  • the addition of five S Pen off-screen gestures to control the device, including flicking to the left in the air to go back a page and a shake to take a screenshot
  • handwriting recognition that automatically straightens scribbled text

Additional new features include the ability to stream video to a compatible TV while continuing to let the handset be used for other tasks – similar to the AirPlay function on Apple’s iPhone.

And files can now be transferred wirelessly by pointing one of the phones at another “ultra-wideband-enabled” device, similar to the way Apple’s AirDrop and Huawei’s Share OneHop work.

The Note 20 will start at £849 and the Note 20 Ultra at £1,179 when they go on sale on 21 August 2020.

You can find out more about the Note 20 and Fold 2 at sumsung.co.uk

1. Text Highlights and Underlines

There’s always been an unwritten rule in website design that text uses more plain styles. Bold is acceptable, italics are OK from time to time, but underlining is seldom used. This design trend bucks that concept with text elements that use highlighter or underline elements to emphasize key words. And it works rather nicely.

What it takes to make this work is plenty of contrast and a design style that fits with underline or highlighted elements.

This design trend works thanks to clear intention. The words are obviously important to the overall meaning of the design or what visitors should take away from the content.
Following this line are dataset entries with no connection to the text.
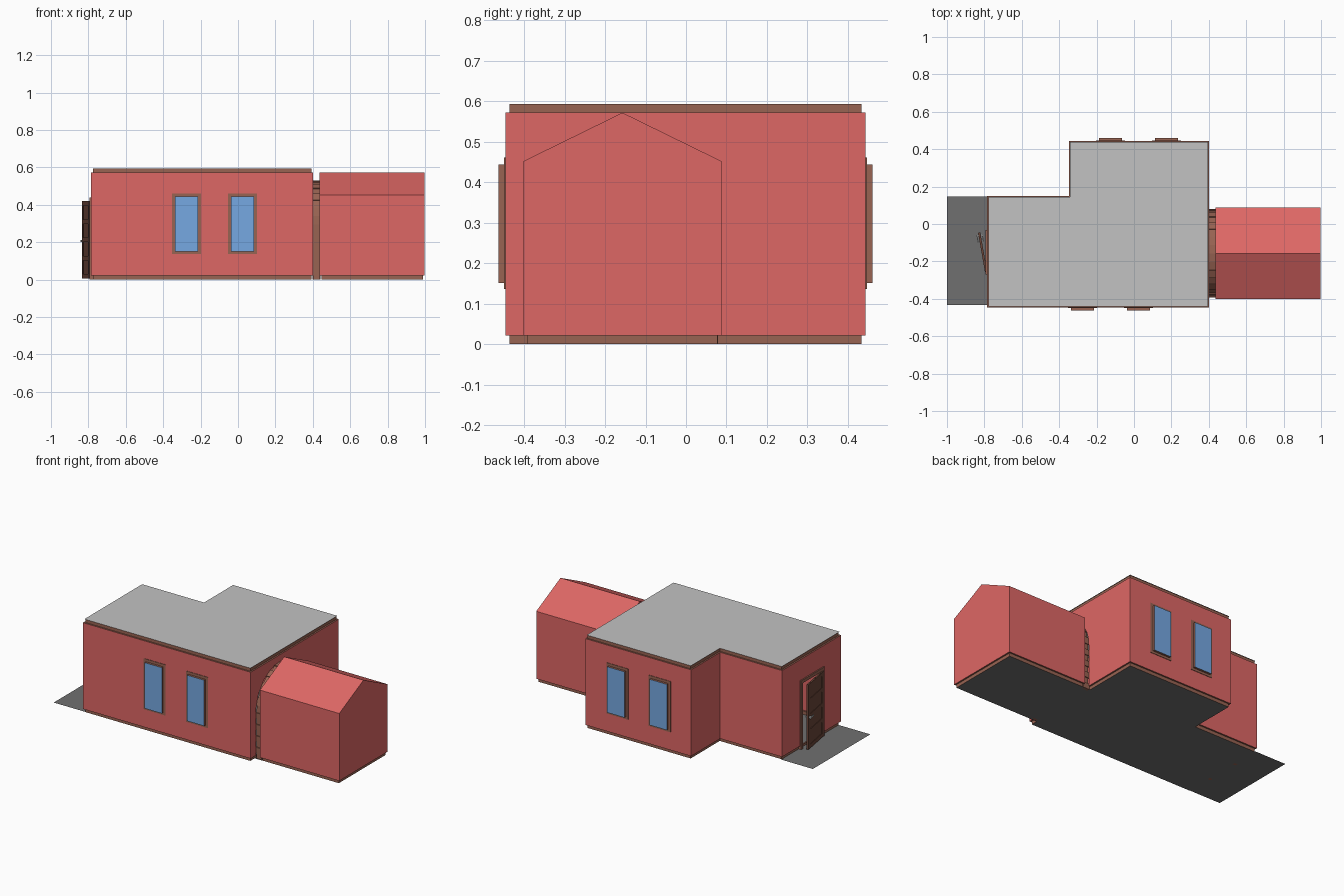
import bpy, bmesh, math
from mathutils import Matrix, Vector

if "Cube" in bpy.data.objects:
    bpy.data.objects.remove(bpy.data.objects["Cube"])


def mat(name, r, g, b):
    lin = lambda c: ((c / 255 + 0.055) / 1.055) ** 2.4 if c > 10 else c / 255 / 12.92
    m = bpy.data.materials.new(name)
    m.diffuse_color = (lin(r), lin(g), lin(b), 1)
    m.use_nodes = True
    m.node_tree.nodes["Principled BSDF"].inputs["Base Color"].default_value = m.diffuse_color
    return m


RED = mat("red wall", 222, 103, 101)
GREY = mat("pale ceiling", 194, 194, 194)
FLOOR = mat("dark floor", 112, 112, 112)
BROWN = mat("brown trim", 152, 99, 82)
DARK = mat("dark door wood", 108, 70, 57)
GLASS = mat("blue glass", 118, 168, 226)
METAL = mat("handle metal", 205, 205, 205)


def mesh(name, faces, *mats, slots=None):
    """Object from a list of faces, each a list of points."""
    bm = bmesh.new()
    for i, pts in enumerate(faces):
        f = bm.faces.new([bm.verts.new(p) for p in pts])
        f.material_index = slots[i] if slots else 0
    bmesh.ops.remove_doubles(bm, verts=bm.verts, dist=1e-5)
    me = bpy.data.meshes.new(name)
    bm.to_mesh(me)
    bm.free()
    for m in mats:
        me.materials.append(m)
    ob = bpy.data.objects.new(name, me)
    bpy.context.collection.objects.link(ob)
    return ob


def box_faces(x0, x1, y0, y1, z0, z1):
    a, b, c, d = (x0, y0), (x1, y0), (x1, y1), (x0, y1)
    lo, hi = [[(*p, z) for p in (a, b, c, d)] for z in (z0, z1)]
    return [lo[::-1], hi] + [[lo[i], lo[(i + 1) % 4], hi[(i + 1) % 4], hi[i]] for i in range(4)]


def inset(poly, d):
    """Inset a counter-clockwise right-angled outline."""
    out = []
    for i, p in enumerate(poly):
        p = Vector(p)
        a = (p - Vector(poly[i - 1])).normalized()
        b = (Vector(poly[(i + 1) % len(poly)]) - p).normalized()
        q = p + d * (Vector((-a.y, a.x)) + Vector((-b.y, b.x)))
        out.append((q.x, q.y))
    return out


def strip(la, za, lb, zb):
    n = len(la)
    return [[(*la[i], za), (*la[(i + 1) % n], za), (*lb[(i + 1) % n], zb), (*lb[i], zb)] for i in range(n)]


XL, XR, XA = -0.785, 0.402, 0.437
YF, YB, YS, XS = -0.446, 0.444, 0.15, -0.347
Z0, Z1, Z2 = 0.021, 0.573, 0.594
room = [(XL, YF), (XR, YF), (XR, YB), (XS, YB), (XS, YS), (XL, YS)]
annex = [(XA, -0.402), (0.998, -0.402), (0.998, 0.088), (XA, 0.088)]
room_in, annex_in = inset(room, 0.01), inset(annex, 0.01)

# Arch opening, from the front foot over to the back foot
CY, R, SPRING = -0.157, 0.236, 0.294


def arch(r, foot, n=16):
    pts = [(CY - r, foot + (SPRING - foot) * i / 8) for i in range(8)]
    pts += [(CY - r * math.cos(math.pi * i / n), SPRING + r * math.sin(math.pi * i / n)) for i in range(n + 1)]
    return pts + [(CY + r, SPRING - (SPRING - foot) * i / 8) for i in range(1, 9)]


# Main room walls, with openings for the arch and the door
D0, D1, DZ = -0.255, -0.045, 0.42
walls = strip(room, Z0, room, Z1)
notch = arch(R, Z0)
walls[1] = [(XR, y, z) for y, z in [(YF, Z0)] + notch + [(YB, Z0), (YB, Z1), (YF, Z1)]]
walls[5] = [(XL, y, z) for y, z in
            [(YS, Z0), (D1, Z0), (D1, DZ), (D0, DZ), (D0, Z0), (YF, Z0), (YF, Z1), (YS, Z1)]]
mesh("room_walls", walls, RED)

# Cornice, skirting boards and ceiling
mesh("cornice", strip(room, Z1, room_in, Z1) + strip(room_in, Z1, room_in, Z2), BROWN)
mesh("room_skirting", strip(room_in, 0, room_in, Z0) + strip(room_in, Z0, room, Z0), BROWN)
mesh("annex_skirting", strip(annex_in, 0, annex_in, Z0) + strip(annex_in, Z0, annex, Z0), BROWN)
mesh("ceiling", [[(*p, Z2 + 0.001) for p in inset(room, 0.006)]], GREY)

# Annex with its pitched roof
EAVE, RIDGE, XE = 0.452, 0.572, 0.998
ya, yb = -0.402, 0.088
gable = [(yb, EAVE), (CY, RIDGE), (ya, EAVE)]
faces = [
    [(XA, ya, Z0), (XE, ya, Z0), (XE, ya, EAVE), (XA, ya, EAVE)],
    [(XE, yb, Z0), (XA, yb, Z0), (XA, yb, EAVE), (XE, yb, EAVE)],
    [(XE, y, z) for y, z in [(ya, Z0), (yb, Z0)] + gable],
    [(XA, y, z) for y, z in ([(ya, Z0)] + notch + [(yb, Z0)] + gable)[::-1]],
    [(XA, ya, EAVE), (XE, ya, EAVE), (XE, CY, RIDGE), (XA, CY, RIDGE)],
    [(XA, CY, RIDGE), (XE, CY, RIDGE), (XE, yb, EAVE), (XA, yb, EAVE)],
]
mesh("annex_walls_and_roof", faces, RED)

# Stone arch between the rooms, stones alternating in depth
stones = []
outer, inner = arch(R, 0), arch(R - 0.02, 0)
outer2 = arch(R - 0.006, 0)
for i in range(len(outer) - 1):
    o = outer if i % 2 else outer2
    a, b = (XR - 0.004, XA + 0.004) if i % 2 else (XR, XA)
    q = [inner[i], inner[i + 1], o[i + 1], o[i]]
    lo, hi = [[(x, *p) for p in q] for x in (a, b)]
    stones += [lo, hi[::-1]] + [[lo[k], hi[k], hi[(k + 1) % 4], lo[(k + 1) % 4]] for k in range(4)]
mesh("stone_arch", stones, BROWN)

# Floor, passage and path outside the door
rect = lambda x0, x1, y0, y1: [(x0, y0, 0), (x1, y0, 0), (x1, y1, 0), (x0, y1, 0)]
mesh("floor", [[(*p, 0) for p in room_in],
               rect(XR - 0.01, XA + 0.01, CY - R, CY + R),
               [(*p, 0) for p in annex_in],
               rect(-1.0, XL + 0.01, -0.434, 0.146)], FLOOR)


# Windows: flat frame on the wall and a raised box with a glass face
def window(name, x, side):
    y = YF if side < 0 else YB
    spread = lambda a: sorted((y, y + side * a))
    mesh(name + "_frame", box_faces(x - 0.077, x + 0.077, *spread(0.003), 0.136, 0.461), BROWN)
    mesh(name + "_pane", box_faces(x - 0.061, x + 0.061, *spread(0.017), 0.151, 0.444), BROWN, GLASS,
         slots=[0, 0] + ([1, 0, 0, 0] if side < 0 else [0, 0, 1, 0]))


for i, (x, side) in enumerate([(-0.276, -1), (0.024, -1), (-0.126, 1), (0.174, 1)]):
    window(f"window_{i + 1}", x, side)

# Door frame
mesh("door_frame",
     box_faces(XL - 0.008, XL + 0.012, D0 - 0.014, D0 + 0.004, 0, 0.44)
     + box_faces(XL - 0.008, XL + 0.012, D1 - 0.004, D1 + 0.014, 0, 0.44)
     + box_faces(XL - 0.008, XL + 0.012, D0, D1, 0.42, 0.44), BROWN)

# Door leaf standing ajar: panel, stiles and rails, and a knob
W, H = 0.212, 0.42
leaf = box_faces(0, W, -0.003, 0.003, 0.005, H)
leaf += box_faces(0, 0.03, -0.006, 0.006, 0.005, H) + box_faces(W - 0.03, W, -0.006, 0.006, 0.005, H)
for k in range(5):
    z = 0.005 + k * (H - 0.03) / 4
    leaf += box_faces(0.03, W - 0.03, -0.006, 0.006, z, z + 0.024)
knob = box_faces(W - 0.02, W - 0.01, -0.016, 0.016, 0.2, 0.212)
for sgn in (-1, 1):
    knob += box_faces(W - 0.05, W - 0.01, *sorted((sgn * 0.012, sgn * 0.017)), 0.202, 0.21)
place = Matrix.Translation((XL - 0.006, D0, 0)) @ Matrix.Rotation(math.atan2(0.21, -0.037), 4, "Z")
mesh("door_leaf", leaf, DARK).matrix_world = place
mesh("door_handle", knob, METAL).matrix_world = place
2. Distinct Geometry

Geometric shapes in website design have popped up as trending elements in a variety of forms. This iteration is pretty simple: Use of distinct geometry as part of the overall aesthetic.

Geometry might pair with illustrations, photos, text, or in the background or foreground. What’s great about shapes is that they are versatile and work with a lot of other design patterns.

What can be the most challenging about shapes and design is that distinct geometry requires some space and thought. Just tossing a few triangles or rectangles in a design without reason can look rather strange.

3. Shadow and Gradient Icons

Did you notice all the gradients and subtle shadows in icons in the images previewing iOS 14 or were you just looking at other changes (such as widgets) on the iPhone screen? We’ve been seeing more designers incorporating more shadows and depth into icons for a while, but this move by a major player in design will push it to the forefront fast. Each of the icons moves from a flat style to one with a background gradient color as well as more shadows within icon elements for depth.

Don’t worry, the design still looks very much like Apple, but is a little more reminiscent of the skeuomorphism style icons from earlier versions of iOS.

It’s nice that the color and shadow elements are contained within each icon. This creates more visual interest and depth for each element without getting cluttered or junky. The gradients are also super simple, using a darker version of the main color in a monotone element.